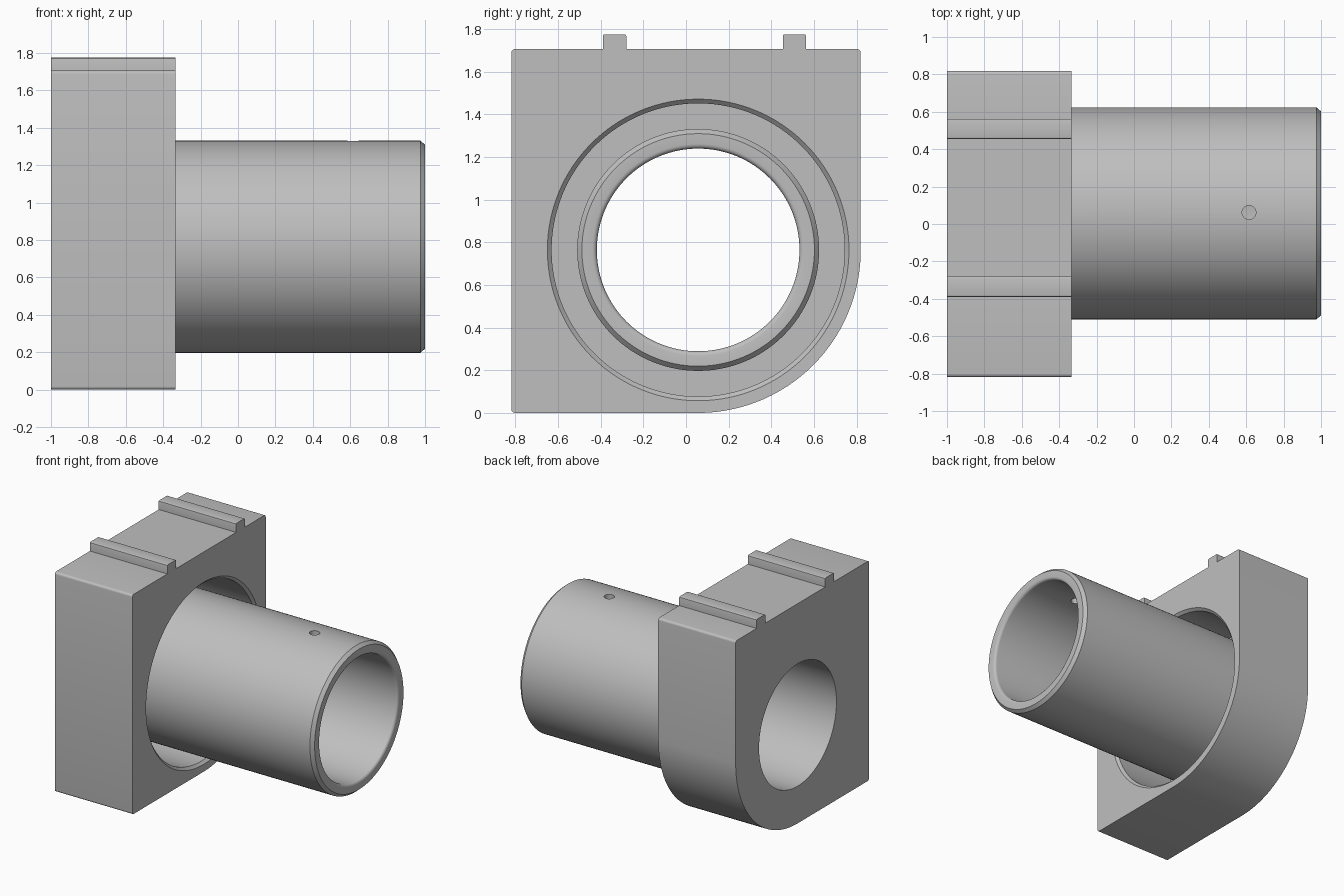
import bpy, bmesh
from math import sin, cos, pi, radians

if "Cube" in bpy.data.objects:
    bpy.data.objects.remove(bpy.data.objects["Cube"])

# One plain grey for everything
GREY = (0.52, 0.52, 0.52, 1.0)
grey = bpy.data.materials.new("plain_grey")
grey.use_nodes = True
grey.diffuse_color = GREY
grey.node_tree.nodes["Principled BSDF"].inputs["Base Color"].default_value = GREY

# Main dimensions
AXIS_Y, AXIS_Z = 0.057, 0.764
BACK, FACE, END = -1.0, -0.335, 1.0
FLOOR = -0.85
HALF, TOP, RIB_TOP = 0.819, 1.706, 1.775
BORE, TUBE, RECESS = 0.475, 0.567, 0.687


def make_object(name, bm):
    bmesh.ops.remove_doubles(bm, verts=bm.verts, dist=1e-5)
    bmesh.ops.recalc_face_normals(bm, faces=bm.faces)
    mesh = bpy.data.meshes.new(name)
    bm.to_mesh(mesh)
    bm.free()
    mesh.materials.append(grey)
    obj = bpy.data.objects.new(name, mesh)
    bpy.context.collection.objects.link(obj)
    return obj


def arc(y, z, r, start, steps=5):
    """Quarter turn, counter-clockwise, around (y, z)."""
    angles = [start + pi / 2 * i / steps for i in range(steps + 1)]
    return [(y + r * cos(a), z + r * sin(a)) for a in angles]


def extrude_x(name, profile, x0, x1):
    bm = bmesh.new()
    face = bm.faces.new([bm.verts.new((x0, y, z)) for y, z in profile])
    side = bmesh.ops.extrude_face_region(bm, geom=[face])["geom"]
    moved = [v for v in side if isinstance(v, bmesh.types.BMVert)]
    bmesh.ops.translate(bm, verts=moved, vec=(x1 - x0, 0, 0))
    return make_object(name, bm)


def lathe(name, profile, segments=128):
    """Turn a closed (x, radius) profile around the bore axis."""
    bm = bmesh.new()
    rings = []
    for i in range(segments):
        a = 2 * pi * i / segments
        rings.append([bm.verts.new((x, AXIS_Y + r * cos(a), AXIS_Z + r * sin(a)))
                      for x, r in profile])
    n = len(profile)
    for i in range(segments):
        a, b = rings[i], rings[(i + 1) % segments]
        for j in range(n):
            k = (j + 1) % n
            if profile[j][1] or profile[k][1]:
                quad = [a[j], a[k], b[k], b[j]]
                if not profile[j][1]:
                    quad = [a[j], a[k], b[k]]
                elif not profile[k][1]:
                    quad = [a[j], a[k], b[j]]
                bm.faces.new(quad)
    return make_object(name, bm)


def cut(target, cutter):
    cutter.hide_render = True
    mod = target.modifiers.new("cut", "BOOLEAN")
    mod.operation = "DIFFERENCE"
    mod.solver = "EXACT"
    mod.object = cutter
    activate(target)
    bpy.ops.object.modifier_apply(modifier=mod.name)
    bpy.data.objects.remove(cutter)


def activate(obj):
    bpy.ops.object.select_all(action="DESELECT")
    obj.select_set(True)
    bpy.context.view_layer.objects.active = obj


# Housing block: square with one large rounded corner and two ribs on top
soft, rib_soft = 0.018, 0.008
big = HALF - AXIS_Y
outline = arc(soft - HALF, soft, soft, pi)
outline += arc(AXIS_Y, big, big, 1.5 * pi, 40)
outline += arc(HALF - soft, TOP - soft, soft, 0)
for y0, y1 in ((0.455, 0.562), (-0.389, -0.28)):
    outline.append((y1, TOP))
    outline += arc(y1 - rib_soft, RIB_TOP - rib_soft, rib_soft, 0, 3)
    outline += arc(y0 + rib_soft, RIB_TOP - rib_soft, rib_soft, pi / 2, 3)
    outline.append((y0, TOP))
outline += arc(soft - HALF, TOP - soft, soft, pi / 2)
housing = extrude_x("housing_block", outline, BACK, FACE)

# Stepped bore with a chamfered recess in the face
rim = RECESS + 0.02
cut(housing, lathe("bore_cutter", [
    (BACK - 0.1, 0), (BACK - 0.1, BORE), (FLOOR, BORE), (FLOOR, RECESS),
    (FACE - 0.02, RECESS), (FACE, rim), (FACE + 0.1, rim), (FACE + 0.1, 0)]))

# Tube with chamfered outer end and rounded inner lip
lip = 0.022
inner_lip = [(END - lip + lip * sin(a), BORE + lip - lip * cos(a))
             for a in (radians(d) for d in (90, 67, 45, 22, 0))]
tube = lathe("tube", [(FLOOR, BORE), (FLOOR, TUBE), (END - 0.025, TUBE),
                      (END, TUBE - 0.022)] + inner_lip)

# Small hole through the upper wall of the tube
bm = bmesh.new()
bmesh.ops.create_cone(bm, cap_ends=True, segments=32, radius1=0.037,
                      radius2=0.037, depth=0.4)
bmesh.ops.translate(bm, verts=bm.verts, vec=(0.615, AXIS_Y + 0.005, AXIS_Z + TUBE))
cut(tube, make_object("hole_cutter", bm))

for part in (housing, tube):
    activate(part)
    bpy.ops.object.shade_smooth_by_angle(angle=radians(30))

• [Instructions to follow] Retype the lines beginning at the one containing "outline += arc(y0" and ending at the final line of the material, both included.

• [Answer area]
    outline += arc(y0 + rib_soft, RIB_TOP - rib_soft, rib_soft, pi / 2, 3)
    outline.append((y0, TOP))
outline += arc(soft - HALF, TOP - soft, soft, pi / 2)
housing = extrude_x("housing_block", outline, BACK, FACE)

# Stepped bore with a chamfered recess in the face
rim = RECESS + 0.02
cut(housing, lathe("bore_cutter", [
    (BACK - 0.1, 0), (BACK - 0.1, BORE), (FLOOR, BORE), (FLOOR, RECESS),
    (FACE - 0.02, RECESS), (FACE, rim), (FACE + 0.1, rim), (FACE + 0.1, 0)]))

# Tube with chamfered outer end and rounded inner lip
lip = 0.022
inner_lip = [(END - lip + lip * sin(a), BORE + lip - lip * cos(a))
             for a in (radians(d) for d in (90, 67, 45, 22, 0))]
tube = lathe("tube", [(FLOOR, BORE), (FLOOR, TUBE), (END - 0.025, TUBE),
                      (END, TUBE - 0.022)] + inner_lip)

# Small hole through the upper wall of the tube
bm = bmesh.new()
bmesh.ops.create_cone(bm, cap_ends=True, segments=32, radius1=0.037,
                      radius2=0.037, depth=0.4)
bmesh.ops.translate(bm, verts=bm.verts, vec=(0.615, AXIS_Y + 0.005, AXIS_Z + TUBE))
cut(tube, make_object("hole_cutter", bm))

for part in (housing, tube):
    activate(part)
    bpy.ops.object.shade_smooth_by_angle(angle=radians(30))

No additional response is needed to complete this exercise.